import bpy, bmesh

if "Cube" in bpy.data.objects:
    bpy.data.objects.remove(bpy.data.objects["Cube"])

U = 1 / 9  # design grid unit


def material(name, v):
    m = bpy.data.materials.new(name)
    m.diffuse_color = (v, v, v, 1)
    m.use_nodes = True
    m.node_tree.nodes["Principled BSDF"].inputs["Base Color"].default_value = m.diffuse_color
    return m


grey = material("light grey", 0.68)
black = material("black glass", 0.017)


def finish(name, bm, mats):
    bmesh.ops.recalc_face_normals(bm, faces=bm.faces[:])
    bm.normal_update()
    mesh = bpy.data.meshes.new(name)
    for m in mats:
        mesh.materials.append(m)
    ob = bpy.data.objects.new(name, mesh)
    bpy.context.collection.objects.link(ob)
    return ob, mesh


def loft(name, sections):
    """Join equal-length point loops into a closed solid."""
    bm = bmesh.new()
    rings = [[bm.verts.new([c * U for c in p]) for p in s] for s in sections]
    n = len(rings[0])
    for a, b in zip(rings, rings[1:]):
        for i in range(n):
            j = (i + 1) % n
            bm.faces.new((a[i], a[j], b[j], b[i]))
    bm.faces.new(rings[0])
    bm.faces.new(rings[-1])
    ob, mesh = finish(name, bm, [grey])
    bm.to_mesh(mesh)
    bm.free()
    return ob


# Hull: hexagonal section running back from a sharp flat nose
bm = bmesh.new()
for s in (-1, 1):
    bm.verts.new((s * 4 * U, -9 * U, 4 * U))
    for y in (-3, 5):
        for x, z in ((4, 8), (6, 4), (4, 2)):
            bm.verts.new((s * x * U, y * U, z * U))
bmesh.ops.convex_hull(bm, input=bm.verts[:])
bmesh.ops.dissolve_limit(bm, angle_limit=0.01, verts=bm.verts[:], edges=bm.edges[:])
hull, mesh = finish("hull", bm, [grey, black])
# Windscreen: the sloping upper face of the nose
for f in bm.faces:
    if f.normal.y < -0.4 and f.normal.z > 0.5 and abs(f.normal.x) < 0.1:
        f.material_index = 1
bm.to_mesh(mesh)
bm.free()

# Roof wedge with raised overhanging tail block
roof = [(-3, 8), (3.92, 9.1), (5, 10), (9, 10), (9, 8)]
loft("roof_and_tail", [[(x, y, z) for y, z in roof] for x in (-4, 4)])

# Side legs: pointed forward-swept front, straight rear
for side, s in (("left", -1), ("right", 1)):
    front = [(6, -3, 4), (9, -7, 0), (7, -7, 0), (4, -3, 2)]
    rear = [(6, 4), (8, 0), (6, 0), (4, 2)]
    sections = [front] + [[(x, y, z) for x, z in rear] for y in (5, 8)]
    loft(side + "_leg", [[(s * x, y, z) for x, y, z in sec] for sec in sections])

◆ Work instruction
The records are given above. Copy each line in them that holds "data".

◆ Solution for this problem
if "Cube" in bpy.data.objects:
    bpy.data.objects.remove(bpy.data.objects["Cube"])
    m = bpy.data.materials.new(name)
    mesh = bpy.data.meshes.new(name)
    ob = bpy.data.objects.new(name, mesh)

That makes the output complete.